The problem:
From the line with "BODY_TOP), (INSET, BODY_TOP)])" to the last line of the data below, repeat every line exactly and add nothing.

(Beginning of Data supplied)

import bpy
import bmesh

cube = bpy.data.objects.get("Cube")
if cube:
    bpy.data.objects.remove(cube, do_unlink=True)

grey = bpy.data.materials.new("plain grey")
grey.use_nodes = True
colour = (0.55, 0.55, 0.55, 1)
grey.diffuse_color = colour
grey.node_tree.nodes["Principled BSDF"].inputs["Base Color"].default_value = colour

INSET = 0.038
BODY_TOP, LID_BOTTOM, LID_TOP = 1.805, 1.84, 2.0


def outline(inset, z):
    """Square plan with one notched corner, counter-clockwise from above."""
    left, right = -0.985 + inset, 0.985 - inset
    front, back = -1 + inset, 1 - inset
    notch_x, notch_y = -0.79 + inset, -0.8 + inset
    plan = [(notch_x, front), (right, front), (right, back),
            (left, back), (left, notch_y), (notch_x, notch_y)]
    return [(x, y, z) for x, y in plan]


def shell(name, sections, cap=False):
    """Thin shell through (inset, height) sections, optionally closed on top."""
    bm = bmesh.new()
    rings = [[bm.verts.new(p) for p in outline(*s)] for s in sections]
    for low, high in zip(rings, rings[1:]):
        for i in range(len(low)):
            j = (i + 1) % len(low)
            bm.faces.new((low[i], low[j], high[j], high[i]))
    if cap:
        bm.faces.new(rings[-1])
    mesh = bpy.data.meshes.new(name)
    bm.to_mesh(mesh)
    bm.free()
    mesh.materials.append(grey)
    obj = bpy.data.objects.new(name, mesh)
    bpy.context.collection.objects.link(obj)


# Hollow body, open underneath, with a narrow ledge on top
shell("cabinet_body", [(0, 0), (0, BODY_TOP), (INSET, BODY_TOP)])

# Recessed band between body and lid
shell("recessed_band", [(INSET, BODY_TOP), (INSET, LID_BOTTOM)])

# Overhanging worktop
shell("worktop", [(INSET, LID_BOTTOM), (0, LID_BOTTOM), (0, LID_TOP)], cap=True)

(End of Data supplied)

Result:
shell("cabinet_body", [(0, 0), (0, BODY_TOP), (INSET, BODY_TOP)])

# Recessed band between body and lid
shell("recessed_band", [(INSET, BODY_TOP), (INSET, LID_BOTTOM)])

# Overhanging worktop
shell("worktop", [(INSET, LID_BOTTOM), (0, LID_BOTTOM), (0, LID_TOP)], cap=True)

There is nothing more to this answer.